4.6 Absorbed-dose measurements are performed within the blood or blood-equivalent volume for determining the absorbed-dose distribution. Such measurements are often performed using simulated product (for example, polystyrene is considered blood equivalent for 137Cs photon energies).
4.7 Dosimetry is part of a measurement management system that is applied to ensure that the radiation process meets predetermined specifications (see ISO/ASTM Practice ).
4.8 Blood and blood components are usually irradiated in chilled or frozen condition. Care should be taken, therefore, to ensure that the dosimeters and radiation-sensitive indicators can be used under such temperature conditions.
4.9 Proper documentation and record keeping are critical components of a radiation process. Documentation and record keeping requirements may be specified by regulatory authorities or may be given in the corporation’s quality policy.

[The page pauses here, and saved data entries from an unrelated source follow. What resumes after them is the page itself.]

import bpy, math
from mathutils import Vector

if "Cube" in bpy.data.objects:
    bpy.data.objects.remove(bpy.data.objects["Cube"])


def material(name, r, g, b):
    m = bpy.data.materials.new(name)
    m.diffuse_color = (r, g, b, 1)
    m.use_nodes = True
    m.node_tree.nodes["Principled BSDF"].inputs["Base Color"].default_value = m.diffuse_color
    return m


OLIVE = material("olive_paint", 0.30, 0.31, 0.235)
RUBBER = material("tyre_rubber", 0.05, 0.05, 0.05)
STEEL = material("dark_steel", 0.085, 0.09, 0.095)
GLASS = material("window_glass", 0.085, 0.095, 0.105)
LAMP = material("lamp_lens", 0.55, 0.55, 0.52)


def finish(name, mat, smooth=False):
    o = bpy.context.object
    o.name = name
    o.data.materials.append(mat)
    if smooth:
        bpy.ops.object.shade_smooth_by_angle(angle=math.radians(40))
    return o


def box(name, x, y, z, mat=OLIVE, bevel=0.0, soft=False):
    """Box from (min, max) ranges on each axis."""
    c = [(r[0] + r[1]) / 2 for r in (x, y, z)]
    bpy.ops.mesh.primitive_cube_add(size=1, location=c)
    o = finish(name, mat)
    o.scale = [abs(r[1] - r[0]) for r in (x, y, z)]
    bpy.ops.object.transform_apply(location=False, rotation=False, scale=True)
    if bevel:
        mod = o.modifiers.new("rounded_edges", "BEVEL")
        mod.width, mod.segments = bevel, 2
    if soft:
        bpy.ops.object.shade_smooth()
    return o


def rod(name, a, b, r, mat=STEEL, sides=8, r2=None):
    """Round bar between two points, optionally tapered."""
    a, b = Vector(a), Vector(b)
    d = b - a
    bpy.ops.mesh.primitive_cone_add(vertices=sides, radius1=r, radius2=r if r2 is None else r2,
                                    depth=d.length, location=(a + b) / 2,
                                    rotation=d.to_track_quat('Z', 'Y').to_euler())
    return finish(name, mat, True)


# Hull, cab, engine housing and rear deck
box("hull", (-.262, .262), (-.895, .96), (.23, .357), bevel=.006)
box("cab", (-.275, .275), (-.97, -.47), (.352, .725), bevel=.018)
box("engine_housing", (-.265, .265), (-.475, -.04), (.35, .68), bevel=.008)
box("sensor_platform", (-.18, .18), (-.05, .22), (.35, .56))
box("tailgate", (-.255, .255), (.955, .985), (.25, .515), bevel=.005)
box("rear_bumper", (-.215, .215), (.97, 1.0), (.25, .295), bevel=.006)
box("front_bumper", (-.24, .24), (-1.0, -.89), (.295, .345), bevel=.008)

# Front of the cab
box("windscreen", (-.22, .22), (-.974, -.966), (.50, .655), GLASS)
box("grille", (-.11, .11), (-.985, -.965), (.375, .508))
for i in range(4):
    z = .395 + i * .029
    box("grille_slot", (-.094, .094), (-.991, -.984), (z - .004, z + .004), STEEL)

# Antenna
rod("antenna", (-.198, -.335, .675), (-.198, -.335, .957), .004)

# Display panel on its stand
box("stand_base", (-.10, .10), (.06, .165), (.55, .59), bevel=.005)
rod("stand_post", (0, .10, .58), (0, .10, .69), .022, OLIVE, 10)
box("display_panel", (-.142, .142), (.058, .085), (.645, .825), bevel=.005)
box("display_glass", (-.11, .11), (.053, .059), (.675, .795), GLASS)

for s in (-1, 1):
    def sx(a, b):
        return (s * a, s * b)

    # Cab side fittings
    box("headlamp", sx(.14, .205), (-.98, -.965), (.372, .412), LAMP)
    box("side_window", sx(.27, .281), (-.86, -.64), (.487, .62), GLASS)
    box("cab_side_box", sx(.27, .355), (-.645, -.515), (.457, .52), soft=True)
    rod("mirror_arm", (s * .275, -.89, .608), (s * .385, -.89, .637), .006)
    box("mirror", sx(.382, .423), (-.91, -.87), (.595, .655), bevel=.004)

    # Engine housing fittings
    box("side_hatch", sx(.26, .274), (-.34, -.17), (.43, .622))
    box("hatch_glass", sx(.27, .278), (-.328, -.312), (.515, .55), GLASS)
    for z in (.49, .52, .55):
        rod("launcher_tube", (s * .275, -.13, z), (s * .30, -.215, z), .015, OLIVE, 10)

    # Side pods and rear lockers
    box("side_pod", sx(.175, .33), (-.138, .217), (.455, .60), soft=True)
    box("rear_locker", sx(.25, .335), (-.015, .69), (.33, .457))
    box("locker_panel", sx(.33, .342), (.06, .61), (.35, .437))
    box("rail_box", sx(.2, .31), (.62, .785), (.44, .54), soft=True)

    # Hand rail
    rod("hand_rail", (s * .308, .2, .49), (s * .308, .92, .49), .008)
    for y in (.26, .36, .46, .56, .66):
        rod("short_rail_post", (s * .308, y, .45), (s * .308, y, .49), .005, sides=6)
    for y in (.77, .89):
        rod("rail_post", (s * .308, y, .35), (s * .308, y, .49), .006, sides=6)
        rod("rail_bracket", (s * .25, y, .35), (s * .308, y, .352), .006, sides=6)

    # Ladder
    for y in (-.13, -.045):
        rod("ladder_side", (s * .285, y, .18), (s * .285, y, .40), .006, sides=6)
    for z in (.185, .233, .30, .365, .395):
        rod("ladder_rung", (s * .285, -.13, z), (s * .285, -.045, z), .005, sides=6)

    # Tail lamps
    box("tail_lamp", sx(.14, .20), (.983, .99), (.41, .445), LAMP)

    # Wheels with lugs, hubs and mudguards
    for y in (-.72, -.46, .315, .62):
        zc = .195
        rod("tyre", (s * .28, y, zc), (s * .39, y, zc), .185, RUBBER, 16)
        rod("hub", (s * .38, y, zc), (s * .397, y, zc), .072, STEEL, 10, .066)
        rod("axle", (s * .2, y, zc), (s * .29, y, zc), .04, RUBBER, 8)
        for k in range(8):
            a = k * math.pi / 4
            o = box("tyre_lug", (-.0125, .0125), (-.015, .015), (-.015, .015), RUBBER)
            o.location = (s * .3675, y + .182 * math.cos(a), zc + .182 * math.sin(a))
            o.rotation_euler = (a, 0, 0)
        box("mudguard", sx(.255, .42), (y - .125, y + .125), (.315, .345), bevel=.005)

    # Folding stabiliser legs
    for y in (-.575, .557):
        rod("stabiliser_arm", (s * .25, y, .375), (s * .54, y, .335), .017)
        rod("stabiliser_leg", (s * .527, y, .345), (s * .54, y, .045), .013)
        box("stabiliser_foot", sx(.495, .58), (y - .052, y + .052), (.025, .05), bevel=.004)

4.10 Response of most dosimeters has significant energy dependence at photon energies of less than 100 keV, so proper care must be exercised when measuring absorbed dose in that energy range.
1.1 This practice outlines the irradiator installation qualification program and the dosimetric procedures to be followed during operational qualification and performance qualification of the irradiator. Procedures for the routine radiation processing of blood product (blood and blood components) are also given. If followed, these procedures will help ensure that blood product exposed to gamma radiation or X-radiation (bremsstrahlung) will receive absorbed doses with a specified range.
1.2 This practice covers dosimetry for the irradiation of blood product for self-contained irradiators (free-standing irradiators) utilizing radionuclides such as 137Cs and 60Co, or X-radiation (bremsstrahlung). The absorbed dose range for blood irradiation is typically 15 Gy to 50 Gy.
1.3 The photon energy range of X-radiation used for blood irradiation is typically from 40 keV to 300 keV.
1.4 This practice also covers the use of radiation-sensitive indicators for the visual and qualitative indication that the product has been irradiated (see ISO/ASTM Guide ).
1.5 This document is one of a set of standards that provides recommendations for properly implementing dosimetry in radiation processing and describes a means of achieving compliance with the requirements of ISO/ASTM Practice for dosimetry performed for blood irradiation. It is intended to be read in conjunction with ISO/ASTM Practice .
1.6 This standard does not purport to address all of the safety concerns, if any, associated with its use. It is the responsibility of the user of this standard to establish appropriate safety and health practices and to determine the applicability or regulatory limitations prior to use.